Content starts

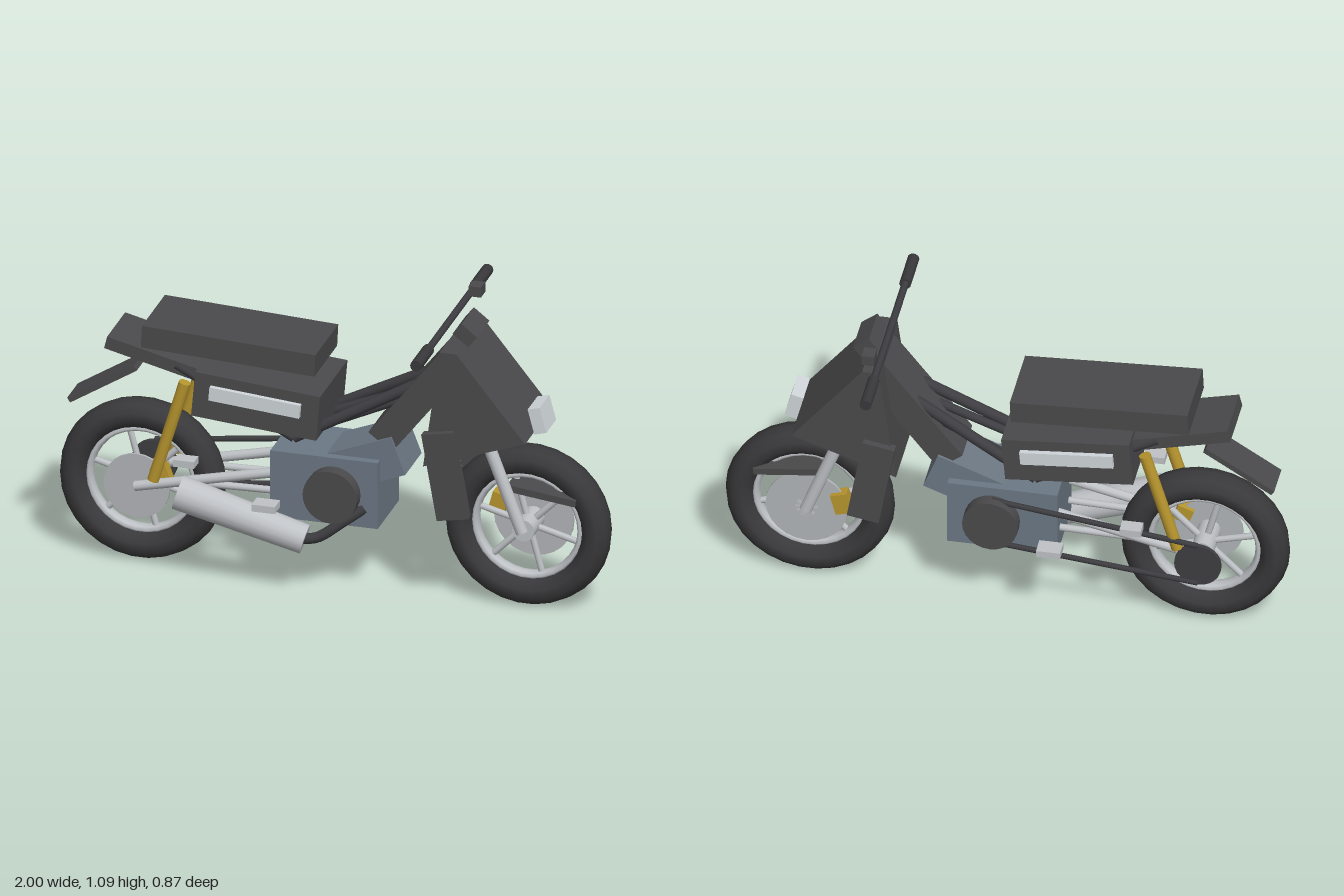
import * as THREE from 'three';

const mat = (name, color) => {
  const m = new THREE.MeshStandardMaterial({ color });
  m.name = name;
  return m;
};

export function createModel() {
  const bike = new THREE.Group();
  bike.name = 'motorcycle';
  const body = mat('charcoal plastic', 0x4a4a4c);
  const rubber = mat('black rubber', 0x39393b);
  const frameMat = mat('frame black', 0x3e3e42);
  const engineMat = mat('engine blue grey', 0x6c7884);
  const silver = mat('silver metal', 0xbfc2c6);
  const discMat = mat('brake steel', 0xb2b5b8);
  const gold = mat('gold metal', 0xb8962e);
  const lens = mat('pale lens', 0xd0d6da);

  const add = (name, geo, m, parent = bike) => {
    const mesh = new THREE.Mesh(geo, m);
    mesh.name = name;
    parent.add(mesh);
    return mesh;
  };
  // Box with a tilt (degrees) in the side plane
  const box = (name, m, size, pos, tilt = 0) => {
    const mesh = add(name, new THREE.BoxGeometry(...size), m);
    mesh.position.set(...pos);
    mesh.rotation.z = THREE.MathUtils.degToRad(tilt);
    return mesh;
  };
  // Round bar between two points
  const bar = (name, m, a, b, r, r2 = r, sides = 10, parent = bike) => {
    const p = new THREE.Vector3(...a), q = new THREE.Vector3(...b);
    const mesh = add(name, new THREE.CylinderGeometry(r2, r, p.distanceTo(q), sides), m, parent);
    mesh.position.copy(p).lerp(q, 0.5);
    mesh.quaternion.setFromUnitVectors(new THREE.Vector3(0, 1, 0), q.sub(p).normalize());
    return mesh;
  };
  // Disc across the bike
  const disc = (name, m, x, y, z, r, depth, parent = bike) =>
    bar(name, m, [x, y, z - depth / 2], [x, y, z + depth / 2], r, r, 24, parent);

  // Wheels: tyre, rim, hub and six spokes
  const makeWheel = (name, x) => {
    const wheel = new THREE.Group();
    wheel.name = name;
    wheel.position.set(x, 0.302, 0);
    bike.add(wheel);
    const tyreGeo = new THREE.TorusGeometry(0.247, 0.053, 10, 30).scale(1, 1, 1.22);
    add('tyre', tyreGeo, rubber, wheel);
    add('rim', new THREE.TorusGeometry(0.192, 0.014, 8, 30).scale(1, 1, 2), silver, wheel);
    disc('hub', silver, 0, 0, 0, 0.04, 0.14, wheel);
    for (let i = 0; i < 6; i++) {
      const a = Math.PI / 4 + i * Math.PI / 3;
      bar('spoke', silver, [0, 0, 0], [0.19 * Math.cos(a), 0.19 * Math.sin(a), 0], 0.012, 0.012, 8, wheel);
    }
  };
  makeWheel('rearWheel', -0.7);
  makeWheel('frontWheel', 0.7);

  // Brakes
  disc('frontBrakeDisc', discMat, 0.7, 0.302, -0.065, 0.145, 0.01);
  box('frontCaliper', gold, [0.06, 0.08, 0.045], [0.575, 0.34, -0.065], -15);
  disc('rearBrakeDisc', discMat, -0.7, 0.302, 0.075, 0.12, 0.01);
  box('rearCaliper', gold, [0.06, 0.06, 0.04], [-0.61, 0.36, 0.075], 20);

  // Engine with angled cylinder and round side covers
  box('engineBlock', engineMat, [0.39, 0.25, 0.26], [-0.005, 0.395, 0]);
  box('engineCylinder', engineMat, [0.3, 0.145, 0.2], [0.115, 0.488, 0], 21);
  disc('engineCovers', body, 0.03, 0.39, 0, 0.098, 0.36);

  // Chain and rear sprocket
  disc('rearSprocket', frameMat, -0.7, 0.302, -0.14, 0.083, 0.015);
  bar('upperChain', frameMat, [-0.7, 0.385, -0.145], [0.03, 0.48, -0.145], 0.01, 0.01, 6);
  bar('lowerChain', frameMat, [-0.7, 0.225, -0.145], [0.03, 0.3, -0.145], 0.01, 0.01, 6);

  // Exhaust
  bar('muffler', silver, [-0.515, 0.35, 0.195], [-0.065, 0.212, 0.16], 0.062, 0.053, 16);
  const bend = new THREE.CatmullRomCurve3([
    new THREE.Vector3(-0.08, 0.212, 0.16), new THREE.Vector3(-0.02, 0.225, 0.158),
    new THREE.Vector3(0.07, 0.29, 0.145), new THREE.Vector3(0.14, 0.34, 0.12)]);
  add('exhaustPipe', new THREE.TubeGeometry(bend, 16, 0.019, 10), frameMat);

  // Parts mirrored left and right
  for (const s of [-1, 1]) {
    bar('frontFork', silver, [0.7, 0.302, s * 0.085], [0.46, 0.93, s * 0.085], 0.022, 0.022, 12);
    bar('rearShock', gold, [-0.625, 0.355, s * 0.13], [-0.51, 0.74, s * 0.13], 0.021, 0.021, 12);
    bar('swingarm', silver, [-0.7, 0.31, s * 0.1], [-0.13, 0.44, s * 0.1], 0.018);
    bar('swingarmBrace', silver, [-0.55, 0.34, s * 0.08], [-0.13, 0.35, s * 0.08], 0.013);
    bar('mainFrameRail', frameMat, [0.42, 0.865, s * 0.045], [-0.12, 0.572, s * 0.11], 0.02);
    bar('innerFrameRail', frameMat, [0.4, 0.8, s * 0.03], [-0.12, 0.572, s * 0.07], 0.016);
    bar('seatRail', frameMat, [-0.12, 0.57, s * 0.11], [-0.55, 0.79, s * 0.1], 0.016);
    box('sideShroud', body, [0.115, 0.325, 0.035], [0.45, 0.525, s * 0.172], 10);
    box('sideStripe', lens, [0.33, 0.05, 0.02], [-0.242, 0.718, s * 0.176], -5);
    box('riderPeg', silver, [0.085, 0.026, 0.065], [-0.19, 0.348, s * 0.218]);
    box('passengerPeg', silver, [0.075, 0.026, 0.055], [-0.48, 0.48, s * 0.218]);
    bar('grip', rubber, [0.42, 1.047, s * 0.285], [0.42, 1.047, s * 0.437], 0.021, 0.021, 12);
  }

  // Bodywork
  box('seat', body, [0.63, 0.082, 0.28], [-0.35, 0.882, 0], -3);
  box('sidePanels', body, [0.455, 0.168, 0.335], [-0.242, 0.698, 0], -5);
  box('tail', body, [0.45, 0.046, 0.22], [-0.585, 0.792, 0], -14);
  box('rearFender', body, [0.285, 0.02, 0.13], [-0.83, 0.665, 0], 32);
  box('frontFender', body, [0.25, 0.025, 0.145], [0.765, 0.443, 0], -7);
  box('steeringColumn', body, [0.45, 0.107, 0.18], [0.325, 0.76, 0], 52);

  // Front cowl, extruded across the bike from its side outline
  const outline = [[0.425, 0.985], [0.485, 0.985], [0.735, 0.675], [0.365, 0.545]];
  const cowlShape = new THREE.Shape(outline.map(([x, y]) => new THREE.Vector2(x, y)));
  const cowlGeo = new THREE.ExtrudeGeometry(cowlShape, { depth: 0.33, bevelEnabled: false });
  add('frontCowl', cowlGeo.translate(0, 0, -0.165), body);
  box('headlight', lens, [0.045, 0.095, 0.12], [0.747, 0.72, 0], 15);

  // Controls
  box('instruments', body, [0.072, 0.052, 0.152], [0.49, 1.02, 0], -38);
  bar('handlebar', frameMat, [0.42, 1.047, -0.43], [0.42, 1.047, 0.43], 0.013);
  box('switchBox', body, [0.045, 0.038, 0.054], [0.453, 1.078, -0.196]);

  return bike;
}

Content ends

What to do:
All entries above are to be set down word for word, and the pictures are to be left out.

Written solution:
import * as THREE from 'three';

const mat = (name, color) => {
  const m = new THREE.MeshStandardMaterial({ color });
  m.name = name;
  return m;
};

export function createModel() {
  const bike = new THREE.Group();
  bike.name = 'motorcycle';
  const body = mat('charcoal plastic', 0x4a4a4c);
  const rubber = mat('black rubber', 0x39393b);
  const frameMat = mat('frame black', 0x3e3e42);
  const engineMat = mat('engine blue grey', 0x6c7884);
  const silver = mat('silver metal', 0xbfc2c6);
  const discMat = mat('brake steel', 0xb2b5b8);
  const gold = mat('gold metal', 0xb8962e);
  const lens = mat('pale lens', 0xd0d6da);

  const add = (name, geo, m, parent = bike) => {
    const mesh = new THREE.Mesh(geo, m);
    mesh.name = name;
    parent.add(mesh);
    return mesh;
  };
  // Box with a tilt (degrees) in the side plane
  const box = (name, m, size, pos, tilt = 0) => {
    const mesh = add(name, new THREE.BoxGeometry(...size), m);
    mesh.position.set(...pos);
    mesh.rotation.z = THREE.MathUtils.degToRad(tilt);
    return mesh;
  };
  // Round bar between two points
  const bar = (name, m, a, b, r, r2 = r, sides = 10, parent = bike) => {
    const p = new THREE.Vector3(...a), q = new THREE.Vector3(...b);
    const mesh = add(name, new THREE.CylinderGeometry(r2, r, p.distanceTo(q), sides), m, parent);
    mesh.position.copy(p).lerp(q, 0.5);
    mesh.quaternion.setFromUnitVectors(new THREE.Vector3(0, 1, 0), q.sub(p).normalize());
    return mesh;
  };
  // Disc across the bike
  const disc = (name, m, x, y, z, r, depth, parent = bike) =>
    bar(name, m, [x, y, z - depth / 2], [x, y, z + depth / 2], r, r, 24, parent);

  // Wheels: tyre, rim, hub and six spokes
  const makeWheel = (name, x) => {
    const wheel = new THREE.Group();
    wheel.name = name;
    wheel.position.set(x, 0.302, 0);
    bike.add(wheel);
    const tyreGeo = new THREE.TorusGeometry(0.247, 0.053, 10, 30).scale(1, 1, 1.22);
    add('tyre', tyreGeo, rubber, wheel);
    add('rim', new THREE.TorusGeometry(0.192, 0.014, 8, 30).scale(1, 1, 2), silver, wheel);
    disc('hub', silver, 0, 0, 0, 0.04, 0.14, wheel);
    for (let i = 0; i < 6; i++) {
      const a = Math.PI / 4 + i * Math.PI / 3;
      bar('spoke', silver, [0, 0, 0], [0.19 * Math.cos(a), 0.19 * Math.sin(a), 0], 0.012, 0.012, 8, wheel);
    }
  };
  makeWheel('rearWheel', -0.7);
  makeWheel('frontWheel', 0.7);

  // Brakes
  disc('frontBrakeDisc', discMat, 0.7, 0.302, -0.065, 0.145, 0.01);
  box('frontCaliper', gold, [0.06, 0.08, 0.045], [0.575, 0.34, -0.065], -15);
  disc('rearBrakeDisc', discMat, -0.7, 0.302, 0.075, 0.12, 0.01);
  box('rearCaliper', gold, [0.06, 0.06, 0.04], [-0.61, 0.36, 0.075], 20);

  // Engine with angled cylinder and round side covers
  box('engineBlock', engineMat, [0.39, 0.25, 0.26], [-0.005, 0.395, 0]);
  box('engineCylinder', engineMat, [0.3, 0.145, 0.2], [0.115, 0.488, 0], 21);
  disc('engineCovers', body, 0.03, 0.39, 0, 0.098, 0.36);

  // Chain and rear sprocket
  disc('rearSprocket', frameMat, -0.7, 0.302, -0.14, 0.083, 0.015);
  bar('upperChain', frameMat, [-0.7, 0.385, -0.145], [0.03, 0.48, -0.145], 0.01, 0.01, 6);
  bar('lowerChain', frameMat, [-0.7, 0.225, -0.145], [0.03, 0.3, -0.145], 0.01, 0.01, 6);

  // Exhaust
  bar('muffler', silver, [-0.515, 0.35, 0.195], [-0.065, 0.212, 0.16], 0.062, 0.053, 16);
  const bend = new THREE.CatmullRomCurve3([
    new THREE.Vector3(-0.08, 0.212, 0.16), new THREE.Vector3(-0.02, 0.225, 0.158),
    new THREE.Vector3(0.07, 0.29, 0.145), new THREE.Vector3(0.14, 0.34, 0.12)]);
  add('exhaustPipe', new THREE.TubeGeometry(bend, 16, 0.019, 10), frameMat);

  // Parts mirrored left and right
  for (const s of [-1, 1]) {
    bar('frontFork', silver, [0.7, 0.302, s * 0.085], [0.46, 0.93, s * 0.085], 0.022, 0.022, 12);
    bar('rearShock', gold, [-0.625, 0.355, s * 0.13], [-0.51, 0.74, s * 0.13], 0.021, 0.021, 12);
    bar('swingarm', silver, [-0.7, 0.31, s * 0.1], [-0.13, 0.44, s * 0.1], 0.018);
    bar('swingarmBrace', silver, [-0.55, 0.34, s * 0.08], [-0.13, 0.35, s * 0.08], 0.013);
    bar('mainFrameRail', frameMat, [0.42, 0.865, s * 0.045], [-0.12, 0.572, s * 0.11], 0.02);
    bar('innerFrameRail', frameMat, [0.4, 0.8, s * 0.03], [-0.12, 0.572, s * 0.07], 0.016);
    bar('seatRail', frameMat, [-0.12, 0.57, s * 0.11], [-0.55, 0.79, s * 0.1], 0.016);
    box('sideShroud', body, [0.115, 0.325, 0.035], [0.45, 0.525, s * 0.172], 10);
    box('sideStripe', lens, [0.33, 0.05, 0.02], [-0.242, 0.718, s * 0.176], -5);
    box('riderPeg', silver, [0.085, 0.026, 0.065], [-0.19, 0.348, s * 0.218]);
    box('passengerPeg', silver, [0.075, 0.026, 0.055], [-0.48, 0.48, s * 0.218]);
    bar('grip', rubber, [0.42, 1.047, s * 0.285], [0.42, 1.047, s * 0.437], 0.021, 0.021, 12);
  }

  // Bodywork
  box('seat', body, [0.63, 0.082, 0.28], [-0.35, 0.882, 0], -3);
  box('sidePanels', body, [0.455, 0.168, 0.335], [-0.242, 0.698, 0], -5);
  box('tail', body, [0.45, 0.046, 0.22], [-0.585, 0.792, 0], -14);
  box('rearFender', body, [0.285, 0.02, 0.13], [-0.83, 0.665, 0], 32);
  box('frontFender', body, [0.25, 0.025, 0.145], [0.765, 0.443, 0], -7);
  box('steeringColumn', body, [0.45, 0.107, 0.18], [0.325, 0.76, 0], 52);

  // Front cowl, extruded across the bike from its side outline
  const outline = [[0.425, 0.985], [0.485, 0.985], [0.735, 0.675], [0.365, 0.545]];
  const cowlShape = new THREE.Shape(outline.map(([x, y]) => new THREE.Vector2(x, y)));
  const cowlGeo = new THREE.ExtrudeGeometry(cowlShape, { depth: 0.33, bevelEnabled: false });
  add('frontCowl', cowlGeo.translate(0, 0, -0.165), body);
  box('headlight', lens, [0.045, 0.095, 0.12], [0.747, 0.72, 0], 15);

  // Controls
  box('instruments', body, [0.072, 0.052, 0.152], [0.49, 1.02, 0], -38);
  bar('handlebar', frameMat, [0.42, 1.047, -0.43], [0.42, 1.047, 0.43], 0.013);
  box('switchBox', body, [0.045, 0.038, 0.054], [0.453, 1.078, -0.196]);

  return bike;
}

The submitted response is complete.